All I know is that the next thing I knew, I was getting snatched and tackled like a fumbled football and hustled away from my friend. I was both awestruck (I had touched a bear) as well as devastated (how dare you take me from my friend!). I tried to wave goodbye, but do you know how hard it is to see when you’re getting shaken and bounced under someone’s arm? But at least I tried to wave, feeling sorrow for my friend. We had just barely met – and now we were being parted – me, forcefully, by one of my own parents. I wasn’t afraid the bear was going to eat me up. I just wanted to be friends. And things had been going swimmingly – just fine – until my dad showed up.

I know it must of made for some excitement to the crowd; it would of been a great photo op for someone, and I rather imagine it about gave my mom a heart attack. (My brother, meanwhile, would of been muttering under his breath, “eat ‘im! EAT ‘im!”) And of course nowadays, my mom and dad probably would have been cursed and faulted for not keeping track of their wayward child. And, no doubt, someone would of posted it on Youtube or one of the video sites. Heck, I might have been famous.

As for me — I was just sad that my meeting with my friend had been so rudely interrupted, and I knew we weren’t going to be meeting him again. And I knew he was my friend; he had to be. He had stared me right in the eye; I had felt the warm breath from his nose; I had given him the chance to eat me and he didn’t. And I just knew:

The next thing that bear was fixin’ to do was give me a sweet little lick. Just to say hi. Or eat me. I don’t know which. And to tell you the truth, I don’t care.

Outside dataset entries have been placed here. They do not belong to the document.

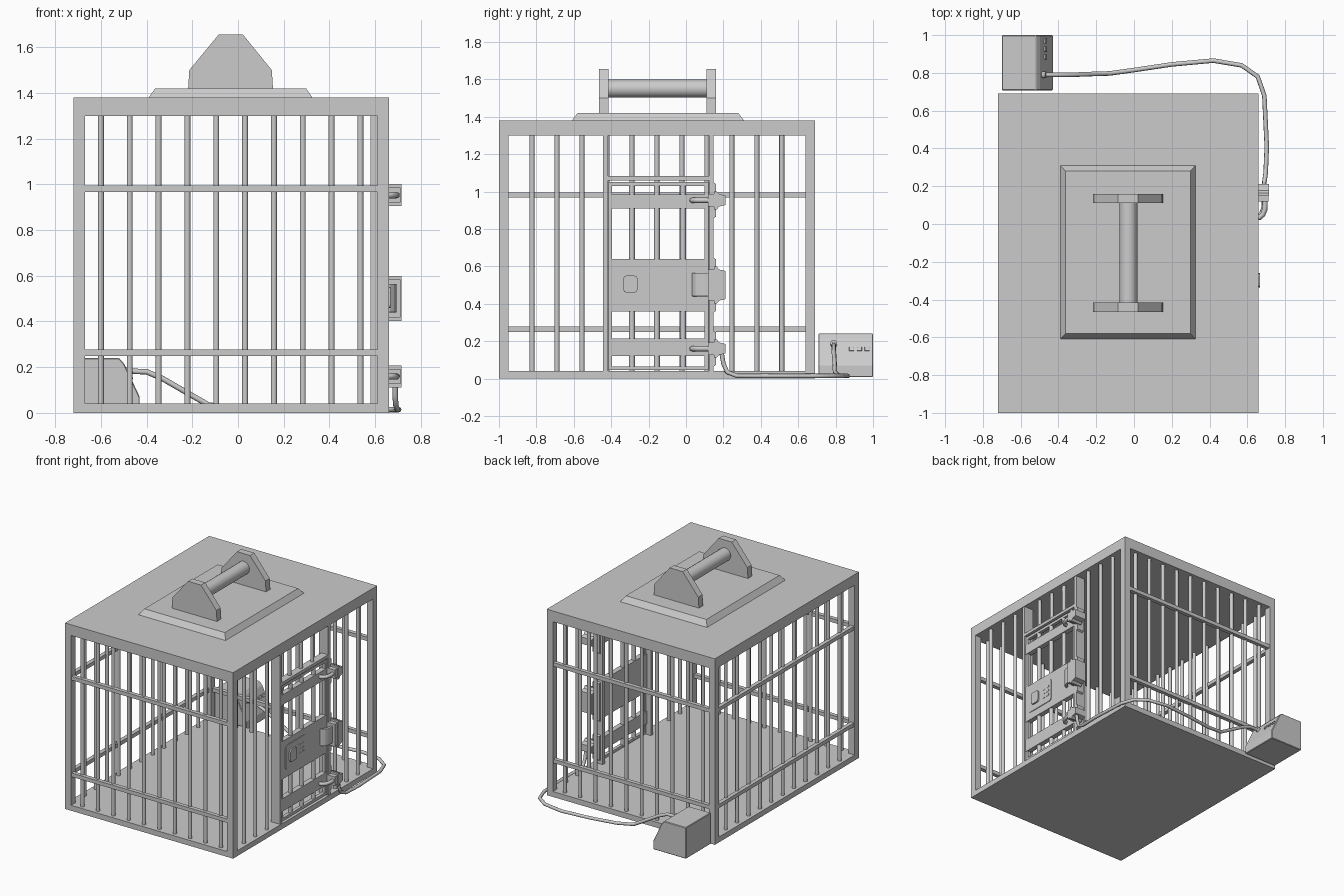
import bpy, bmesh, math
from mathutils import Vector

if "Cube" in bpy.data.objects:
    bpy.data.objects.remove(bpy.data.objects["Cube"])


def mesh_obj(name, bm):
    bmesh.ops.recalc_face_normals(bm, faces=bm.faces[:])
    me = bpy.data.meshes.new(name)
    bm.to_mesh(me)
    bm.free()
    ob = bpy.data.objects.new(name, me)
    bpy.context.collection.objects.link(ob)
    return ob


def box(name, x, y, z, bevel=0.0):
    bm = bmesh.new()
    bmesh.ops.create_cube(bm, size=1)
    for v in bm.verts:
        v.co = [(r[0] + r[1]) / 2 + c * (r[1] - r[0]) for r, c in zip((x, y, z), v.co)]
    ob = mesh_obj(name, bm)
    if bevel:
        m = ob.modifiers.new("bevel", 'BEVEL')
        m.width, m.segments = bevel, 2
    return ob


def prism(name, pts, lo, hi, axis):
    """Extrude a 2D profile along axis ('x': pts are yz, 'y': xz, 'z': xy)."""
    i = 'xyz'.index(axis)
    bm = bmesh.new()
    rings = []
    for d in (lo, hi):
        ring = []
        for p in pts:
            co = list(p)
            co.insert(i, d)
            ring.append(bm.verts.new(co))
        rings.append(ring)
    n = len(pts)
    for k in range(n):
        bm.faces.new((rings[0][k], rings[0][(k + 1) % n], rings[1][(k + 1) % n], rings[1][k]))
    bm.faces.new(rings[0])
    bm.faces.new(rings[1])
    return mesh_obj(name, bm)


def rod(name, a, b, r, sides=10):
    a, b = Vector(a), Vector(b)
    bpy.ops.mesh.primitive_cylinder_add(vertices=sides, radius=r, depth=(b - a).length, location=(a + b) / 2)
    ob = bpy.context.object
    ob.name = name
    ob.rotation_euler = (b - a).to_track_quat('Z', 'Y').to_euler()
    bpy.ops.object.shade_smooth_by_angle(angle=math.radians(50))
    return ob


def pipe(name, pts, r):
    cu = bpy.data.curves.new(name, 'CURVE')
    cu.dimensions = '3D'
    cu.bevel_depth, cu.bevel_resolution, cu.use_fill_caps = r, 2, True
    sp = cu.splines.new('POLY')
    sp.points.add(len(pts) - 1)
    for p, co in zip(sp.points, pts):
        p.co = (*co, 1)
    ob = bpy.data.objects.new(name, cu)
    bpy.context.collection.objects.link(ob)


X0, X1, Y0, Y1 = -0.72, 0.66, -1.0, 0.69
ZB, ZT = 0.04, 1.30

# Floor, roof and corner posts
box("floor", (X0, X1), (Y0, Y1), (0, ZB))
box("roof", (X0, X1), (Y0, Y1), (ZT, 1.38))
for x in (X0, X1 - 0.05):
    for y in (Y0, Y1 - 0.05):
        box("corner_post", (x, x + 0.05), (y, y + 0.05), (ZB, ZT))

# Vertical bars of front and back, left and right
for i in range(10):
    x = -0.60 + 0.1262 * i
    for y in (Y0 + 0.035, Y1 - 0.035):
        rod("end_bar", (x, y, ZB), (x, y, ZT), 0.0135)
for i in range(11):
    y = -0.823 + 0.1335 * i
    rod("left_bar", (X0 + 0.035, y, ZB), (X0 + 0.035, y, ZT), 0.0135)
    if i in (3, 7):
        continue
    z0 = 1.07 if 3 < i < 7 else ZB
    rod("right_bar", (X1 - 0.035, y, z0), (X1 - 0.035, y, ZT), 0.0135)

# Horizontal rails
for z in (0.25, 0.967):
    zz = (z, z + 0.028)
    box("front_rail", (X0 + 0.05, X1 - 0.05), (Y0 + 0.005, Y0 + 0.035), zz)
    box("back_rail", (X0 + 0.05, X1 - 0.05), (Y1 - 0.035, Y1 - 0.005), zz)
    box("left_rail", (X0 + 0.005, X0 + 0.035), (Y0 + 0.05, Y1 - 0.05), zz)

# Door surround
for y in (-0.443, 0.122):
    box("door_jamb", (0.58, 0.655), (y, y + 0.026), (ZB, ZT))
box("door_lintel", (0.60, 0.655), (-0.417, 0.122), (1.06, 1.083))

# Door leaf: frame, bars and cross plates
for y in (-0.415, 0.10):
    box("door_stile", (0.62, 0.645), (y, y + 0.02), (0.045, 1.045))
for z in (0.045, 1.03):
    box("door_rail", (0.62, 0.645), (-0.415, 0.12), (z, z + 0.02))
for y in (-0.289, -0.156, -0.016):
    rod("door_bar", (0.63, y, 0.05), (0.63, y, 1.04), 0.016)
for z in ((0.12, 0.215), (0.36, 0.64), (0.91, 0.985)):
    box("door_plate", (0.612, 0.65), (-0.415, 0.115), z)


# Lock panel with a framed reader and a keypad
def rounded(y0, y1, z0, z1, r):
    pts = []
    for cy, cz, a in ((y1 - r, z1 - r, 0), (y0 + r, z1 - r, 90), (y0 + r, z0 + r, 180), (y1 - r, z0 + r, 270)):
        pts += [(cy + r * math.cos(math.radians(a + t)), cz + r * math.sin(math.radians(a + t))) for t in (0, 45, 90)]
    return pts


prism("lock_panel", rounded(-0.375, -0.13, 0.415, 0.595, 0.02), 0.64, 0.655, 'x')
prism("lock_reader", rounded(-0.335, -0.26, 0.46, 0.55, 0.015), 0.65, 0.667, 'x')
for i in range(2):
    for j in range(3):
        y, z = -0.222 + 0.042 * i, 0.463 + 0.032 * j
        prism("keypad_key", rounded(y, y + 0.028, z, z + 0.02, 0.005), 0.65, 0.657, 'x')

# Latches: keeper block, backing strip and curved hook
HOOK = [(0.64, 0.03), (0.665, 0.035), (0.682, 0.05), (0.692, 0.075), (0.694, 0.10), (0.694, 0.15)]
for zc, h in ((0.953, 0.033), (0.16, 0.033), (0.50, 0.083)):
    prism("latch_keeper", [(0.15, zc - h - 0.015), (0.165, zc - h - 0.015), (0.178, zc - h), (0.212, zc - h + 0.008),
                           (0.212, zc + h - 0.008), (0.178, zc + h), (0.165, zc + h + 0.015), (0.15, zc + h + 0.015)],
          0.625, 0.715, 'x')
    box("keeper_lip", (0.655, 0.712), (0.118, 0.152), (zc - h, zc + h))
    prism("latch_strip", [(0.145, zc - h - 0.065), (0.16, zc - h - 0.055), (0.16, zc + h + 0.055),
                          (0.145, zc + h + 0.065)], 0.60, 0.655, 'x')
for zc in (0.953, 0.16):
    pipe("latch_hook", [(x, y, zc) for x, y in HOOK], 0.014)
inner = [(x - 0.018, y + 0.012) for x, y in reversed(HOOK)]
clasp = prism("lock_clasp", HOOK + inner, 0.44, 0.565, 'z')
m = clasp.modifiers.new("bevel", 'BEVEL')
m.width, m.segments = 0.004, 2

# Roof plate with sloped edge
bm = bmesh.new()
lo = [bm.verts.new((x, y, 1.38)) for x, y in ((-0.39, -0.61), (0.325, -0.61), (0.325, 0.31), (-0.39, 0.31))]
hi = [bm.verts.new((x, y, 1.42)) for x, y in ((-0.363, -0.58), (0.298, -0.58), (0.298, 0.28), (-0.363, 0.28))]
for k in range(4):
    bm.faces.new((lo[k], lo[(k + 1) % 4], hi[(k + 1) % 4], hi[k]))
bm.faces.new(hi)
bm.faces.new(lo)
mesh_obj("roof_plate", bm)

# Carry handle
side = [(-0.218, 1.42), (-0.213, 1.50), (-0.085, 1.655), (0.022, 1.655), (0.148, 1.50), (0.153, 1.42)]
for y in (-0.465, 0.11):
    prism("handle_bracket", side, y, y + 0.05, 'y')
rod("handle_grip", (-0.03, -0.42, 1.55), (-0.03, 0.115, 1.55), 0.048, 16)

# Control box with sloped face, sockets and cable
ctrl = prism("control_box", [(-0.70, 0.008), (-0.43, 0.008), (-0.43, 0.07), (-0.498, 0.215), (-0.52, 0.24), (-0.70, 0.24)],
             0.708, 1.0, 'y')
m = ctrl.modifiers.new("bevel", 'BEVEL')
m.width, m.segments = 0.004, 1
for y in (0.885, 0.927, 0.968):
    ob = box("control_button", (-0.012, 0.006), (y - 0.013, y + 0.013), (-0.012, 0.012), 0.003)
    ob.location = (-0.469, 0, 0.158)
    ob.rotation_euler = (0, math.radians(-25), 0)
rod("cable_socket", (-0.51, 0.79, 0.17), (-0.465, 0.79, 0.19), 0.018)
pipe("cable", [(-0.49, 0.79, 0.183), (-0.40, 0.79, 0.18), (-0.33, 0.79, 0.15), (-0.20, 0.795, 0.075),
               (-0.13, 0.797, 0.035), (0, 0.815, 0.017), (0.20, 0.845, 0.014), (0.42, 0.865, 0.014),
               (0.57, 0.84, 0.014), (0.655, 0.78, 0.014), (0.69, 0.68, 0.014), (0.703, 0.41, 0.014),
               (0.697, 0.27, 0.015), (0.69, 0.22, 0.035), (0.688, 0.20, 0.08), (0.688, 0.19, 0.14)], 0.012)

Either way: it would have been an interesting experience – one to write home about . . .

providing I get there sometime.


With me and my Bear friends.